For Web pages, a style sheet performs a similar function, allowing the designer to ensure an underlying consistency across a site's pages. The style elements can be specified once for the entire document by either imbedding the style rules in the document heading or cross-referring (linking to or importing) a separate style sheet. A browser may allow the user to override some or all of the style sheet attributes.
A cascading style sheet is a style sheet that anticipates that other style sheets will either fill in or override the overall style sheet. This provides the designer the advantage of being able to rely on the basic style sheet when desired and overriding it when desired. The filling in or overriding can occur on a succession of "cascading" levels of style sheets. For example, one style sheet could be created and linked to from every Web page of a Web site as the overall style sheet. For any portion of a page that included a certain kind of content such as a catalog of products, another style sheet that amends the basic style sheet could be linked to. And within the span of that style sheet, yet another style sheet could be specified as applying to a particular type of product display.
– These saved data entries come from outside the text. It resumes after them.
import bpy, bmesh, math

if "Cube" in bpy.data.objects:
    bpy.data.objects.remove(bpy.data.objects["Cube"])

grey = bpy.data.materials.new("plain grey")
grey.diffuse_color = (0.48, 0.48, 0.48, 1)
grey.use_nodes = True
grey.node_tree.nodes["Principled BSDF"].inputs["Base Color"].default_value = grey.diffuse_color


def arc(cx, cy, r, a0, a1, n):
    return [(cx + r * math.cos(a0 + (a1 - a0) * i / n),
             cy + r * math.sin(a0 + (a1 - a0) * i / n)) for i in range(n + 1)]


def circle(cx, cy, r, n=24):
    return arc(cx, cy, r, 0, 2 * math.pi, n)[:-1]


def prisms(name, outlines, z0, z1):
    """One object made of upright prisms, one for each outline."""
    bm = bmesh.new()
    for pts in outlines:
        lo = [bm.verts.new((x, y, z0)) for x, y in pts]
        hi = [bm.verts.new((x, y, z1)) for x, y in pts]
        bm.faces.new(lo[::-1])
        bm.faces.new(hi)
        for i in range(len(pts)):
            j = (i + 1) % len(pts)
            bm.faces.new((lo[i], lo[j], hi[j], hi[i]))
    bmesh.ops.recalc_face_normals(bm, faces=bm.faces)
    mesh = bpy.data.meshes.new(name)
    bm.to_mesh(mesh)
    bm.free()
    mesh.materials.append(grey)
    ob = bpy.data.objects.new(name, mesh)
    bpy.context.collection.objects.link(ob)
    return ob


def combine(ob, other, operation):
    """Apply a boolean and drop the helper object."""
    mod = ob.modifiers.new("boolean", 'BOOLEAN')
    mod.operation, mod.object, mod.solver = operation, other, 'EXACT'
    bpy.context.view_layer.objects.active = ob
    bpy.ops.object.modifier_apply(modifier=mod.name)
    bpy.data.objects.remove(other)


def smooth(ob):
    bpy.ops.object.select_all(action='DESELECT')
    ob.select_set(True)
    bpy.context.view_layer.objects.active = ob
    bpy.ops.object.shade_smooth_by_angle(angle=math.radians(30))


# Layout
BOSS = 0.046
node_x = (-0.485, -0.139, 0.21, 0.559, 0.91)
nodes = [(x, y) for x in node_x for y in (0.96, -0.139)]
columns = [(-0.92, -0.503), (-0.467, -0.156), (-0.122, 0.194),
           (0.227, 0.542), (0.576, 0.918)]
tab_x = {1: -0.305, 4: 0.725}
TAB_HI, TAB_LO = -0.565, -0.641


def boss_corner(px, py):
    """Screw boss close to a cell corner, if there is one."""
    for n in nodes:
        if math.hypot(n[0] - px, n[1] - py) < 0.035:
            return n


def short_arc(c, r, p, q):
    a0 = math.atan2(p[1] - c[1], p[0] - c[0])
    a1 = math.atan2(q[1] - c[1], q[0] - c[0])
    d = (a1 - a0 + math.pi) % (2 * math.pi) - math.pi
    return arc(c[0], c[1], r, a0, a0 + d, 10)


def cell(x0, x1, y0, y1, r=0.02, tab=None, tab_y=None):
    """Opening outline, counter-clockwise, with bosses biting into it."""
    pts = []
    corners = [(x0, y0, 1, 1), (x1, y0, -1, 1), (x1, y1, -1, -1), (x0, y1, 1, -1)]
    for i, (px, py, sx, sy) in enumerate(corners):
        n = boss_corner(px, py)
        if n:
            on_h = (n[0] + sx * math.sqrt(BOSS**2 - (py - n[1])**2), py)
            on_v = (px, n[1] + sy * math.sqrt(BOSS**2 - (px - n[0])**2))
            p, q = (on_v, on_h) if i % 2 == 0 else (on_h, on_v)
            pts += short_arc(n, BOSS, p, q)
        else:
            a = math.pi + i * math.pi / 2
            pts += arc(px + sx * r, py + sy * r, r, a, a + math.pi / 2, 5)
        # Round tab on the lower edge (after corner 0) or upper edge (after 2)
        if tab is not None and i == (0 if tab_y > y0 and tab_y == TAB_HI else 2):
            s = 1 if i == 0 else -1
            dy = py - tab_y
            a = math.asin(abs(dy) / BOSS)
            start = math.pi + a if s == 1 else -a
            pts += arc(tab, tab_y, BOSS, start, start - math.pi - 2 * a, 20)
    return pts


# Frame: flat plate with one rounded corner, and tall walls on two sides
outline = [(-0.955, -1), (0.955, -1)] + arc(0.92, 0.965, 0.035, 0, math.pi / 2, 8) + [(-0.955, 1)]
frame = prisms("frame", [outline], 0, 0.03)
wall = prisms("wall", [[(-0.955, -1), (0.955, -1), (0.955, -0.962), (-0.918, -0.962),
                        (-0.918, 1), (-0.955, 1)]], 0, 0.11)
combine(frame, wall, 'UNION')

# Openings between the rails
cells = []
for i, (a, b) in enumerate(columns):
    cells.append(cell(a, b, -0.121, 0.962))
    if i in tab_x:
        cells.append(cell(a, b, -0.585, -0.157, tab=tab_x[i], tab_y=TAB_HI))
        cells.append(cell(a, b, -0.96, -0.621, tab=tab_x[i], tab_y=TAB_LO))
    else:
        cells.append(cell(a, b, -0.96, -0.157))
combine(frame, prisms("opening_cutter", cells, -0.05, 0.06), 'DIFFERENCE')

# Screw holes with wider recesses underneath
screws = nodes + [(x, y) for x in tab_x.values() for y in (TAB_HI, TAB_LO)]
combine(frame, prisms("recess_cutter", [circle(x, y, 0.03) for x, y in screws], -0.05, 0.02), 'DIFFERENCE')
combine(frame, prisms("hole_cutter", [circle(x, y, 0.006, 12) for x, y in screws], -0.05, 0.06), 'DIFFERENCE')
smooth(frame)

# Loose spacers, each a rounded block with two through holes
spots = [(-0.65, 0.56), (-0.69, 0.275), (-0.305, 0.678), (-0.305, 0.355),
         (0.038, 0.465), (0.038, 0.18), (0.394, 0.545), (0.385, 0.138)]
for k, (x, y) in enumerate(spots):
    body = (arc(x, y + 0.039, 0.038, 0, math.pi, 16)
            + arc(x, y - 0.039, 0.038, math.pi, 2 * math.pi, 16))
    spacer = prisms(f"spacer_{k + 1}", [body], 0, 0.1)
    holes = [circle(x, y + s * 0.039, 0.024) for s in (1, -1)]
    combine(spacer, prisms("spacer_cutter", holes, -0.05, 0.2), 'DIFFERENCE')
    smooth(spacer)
When creating Web pages, the use of style sheets is now recommended by the World Wide Web Consortium. The latest version of the Hypertext Markup Language, HTML 4.0, while continuing to support older tags, indicates which ones should be replaced by the use of style sheet specifications. The Web's Cascading Style Sheets, level 1 (CSSL1) is a recommendation for cascading style sheets that has been developed by a working group of the World Wide Web Consortium (W3C).